Stored data:
########
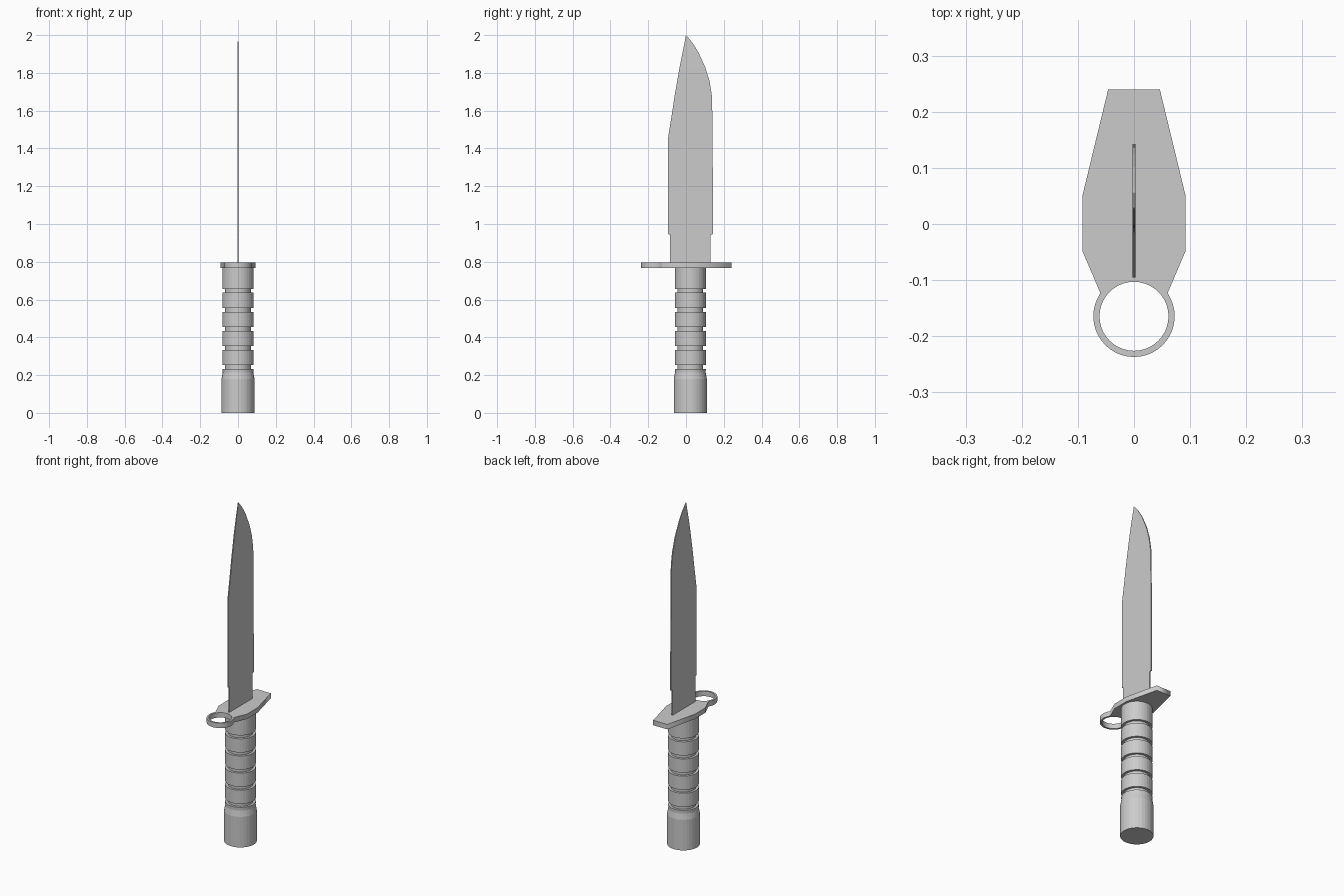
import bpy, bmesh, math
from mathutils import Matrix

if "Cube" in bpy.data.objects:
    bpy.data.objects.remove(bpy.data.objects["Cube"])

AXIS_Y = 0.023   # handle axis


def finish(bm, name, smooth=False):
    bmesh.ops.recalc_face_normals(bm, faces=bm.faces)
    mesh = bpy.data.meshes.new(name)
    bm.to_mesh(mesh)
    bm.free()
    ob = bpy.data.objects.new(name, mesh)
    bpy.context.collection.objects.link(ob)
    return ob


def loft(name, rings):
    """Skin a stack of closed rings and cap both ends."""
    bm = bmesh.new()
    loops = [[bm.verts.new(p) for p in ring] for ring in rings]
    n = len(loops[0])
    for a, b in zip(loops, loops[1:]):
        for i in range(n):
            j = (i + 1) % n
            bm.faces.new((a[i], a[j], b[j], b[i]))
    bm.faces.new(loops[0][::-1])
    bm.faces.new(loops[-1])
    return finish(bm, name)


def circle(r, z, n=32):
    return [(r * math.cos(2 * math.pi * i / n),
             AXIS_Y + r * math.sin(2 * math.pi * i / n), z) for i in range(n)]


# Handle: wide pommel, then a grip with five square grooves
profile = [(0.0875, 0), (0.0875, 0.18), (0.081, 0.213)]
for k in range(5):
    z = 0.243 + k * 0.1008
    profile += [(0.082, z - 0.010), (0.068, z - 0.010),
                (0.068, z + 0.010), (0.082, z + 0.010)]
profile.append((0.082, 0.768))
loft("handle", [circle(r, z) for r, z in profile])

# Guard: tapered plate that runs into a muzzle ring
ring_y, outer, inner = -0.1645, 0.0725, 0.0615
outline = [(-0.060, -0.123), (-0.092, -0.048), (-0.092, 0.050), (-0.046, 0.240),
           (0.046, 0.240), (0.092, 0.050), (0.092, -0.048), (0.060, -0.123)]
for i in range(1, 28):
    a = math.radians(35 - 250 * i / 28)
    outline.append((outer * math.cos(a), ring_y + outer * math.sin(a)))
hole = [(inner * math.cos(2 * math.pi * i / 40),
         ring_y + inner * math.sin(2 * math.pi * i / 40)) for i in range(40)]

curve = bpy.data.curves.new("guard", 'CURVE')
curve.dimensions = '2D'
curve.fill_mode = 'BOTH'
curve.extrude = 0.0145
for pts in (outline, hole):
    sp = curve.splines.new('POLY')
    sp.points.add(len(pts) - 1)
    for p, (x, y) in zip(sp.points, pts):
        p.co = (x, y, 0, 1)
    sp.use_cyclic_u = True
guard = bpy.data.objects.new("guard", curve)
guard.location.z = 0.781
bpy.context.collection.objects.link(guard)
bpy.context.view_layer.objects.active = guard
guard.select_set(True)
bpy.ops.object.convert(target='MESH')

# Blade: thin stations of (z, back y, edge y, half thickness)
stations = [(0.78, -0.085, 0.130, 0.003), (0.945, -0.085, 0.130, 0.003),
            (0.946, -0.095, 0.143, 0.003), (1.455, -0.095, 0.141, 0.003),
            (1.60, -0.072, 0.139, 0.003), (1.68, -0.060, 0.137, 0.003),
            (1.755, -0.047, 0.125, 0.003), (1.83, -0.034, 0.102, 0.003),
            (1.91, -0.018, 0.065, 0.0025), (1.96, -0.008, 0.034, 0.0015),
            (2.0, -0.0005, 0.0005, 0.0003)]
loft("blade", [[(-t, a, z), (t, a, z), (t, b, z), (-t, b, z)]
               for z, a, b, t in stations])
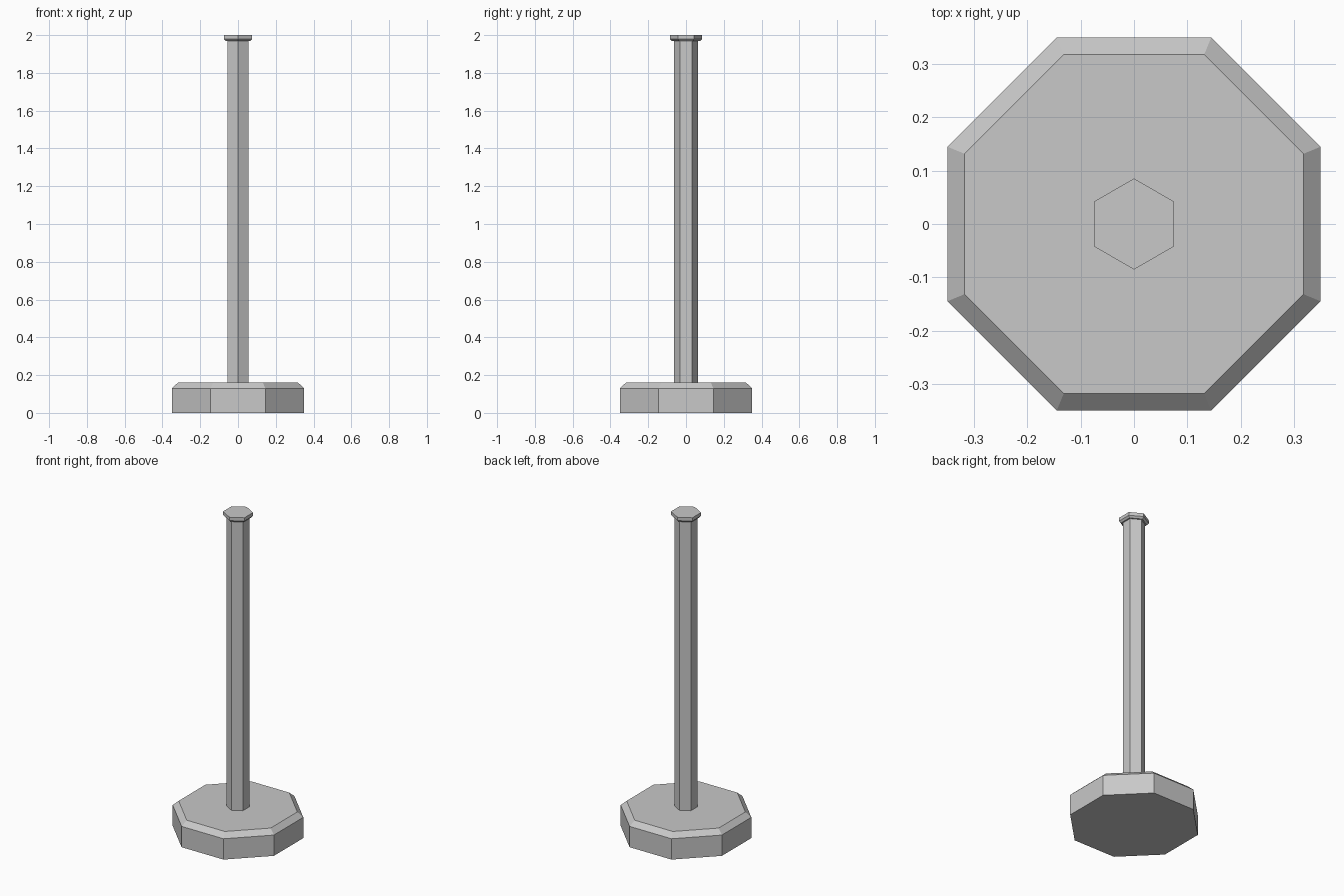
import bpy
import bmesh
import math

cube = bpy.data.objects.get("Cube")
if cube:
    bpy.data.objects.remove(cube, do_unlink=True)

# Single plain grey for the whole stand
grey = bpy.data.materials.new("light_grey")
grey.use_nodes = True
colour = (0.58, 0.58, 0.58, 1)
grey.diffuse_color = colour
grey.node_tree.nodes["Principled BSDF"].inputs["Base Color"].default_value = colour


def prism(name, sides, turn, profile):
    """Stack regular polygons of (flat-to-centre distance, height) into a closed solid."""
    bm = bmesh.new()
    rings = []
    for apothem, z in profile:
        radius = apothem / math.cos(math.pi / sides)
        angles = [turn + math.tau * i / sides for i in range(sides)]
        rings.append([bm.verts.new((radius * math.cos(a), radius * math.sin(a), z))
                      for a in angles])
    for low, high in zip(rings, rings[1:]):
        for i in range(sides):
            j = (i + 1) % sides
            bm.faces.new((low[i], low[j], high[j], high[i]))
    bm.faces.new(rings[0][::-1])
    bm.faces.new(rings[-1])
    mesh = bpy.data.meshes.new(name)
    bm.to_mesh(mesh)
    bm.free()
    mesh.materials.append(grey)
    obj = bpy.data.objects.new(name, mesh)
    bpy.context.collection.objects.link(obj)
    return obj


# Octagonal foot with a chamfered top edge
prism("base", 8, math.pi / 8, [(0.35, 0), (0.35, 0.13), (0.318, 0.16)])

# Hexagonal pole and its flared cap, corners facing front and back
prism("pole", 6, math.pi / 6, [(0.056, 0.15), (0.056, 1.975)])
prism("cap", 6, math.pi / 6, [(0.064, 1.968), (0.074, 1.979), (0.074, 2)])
########
§ **WHAT THIS TASK INVOLVES**
Extract from the records above the lines from the one containing "return [(r *" to the one containing "z = 0.243 + k * 0.1008", both lines included, exactly as they appear and with nothing else.

§ **TASK SOLUTION**
    return [(r * math.cos(2 * math.pi * i / n),
             AXIS_Y + r * math.sin(2 * math.pi * i / n), z) for i in range(n)]


# Handle: wide pommel, then a grip with five square grooves
profile = [(0.0875, 0), (0.0875, 0.18), (0.081, 0.213)]
for k in range(5):
    z = 0.243 + k * 0.1008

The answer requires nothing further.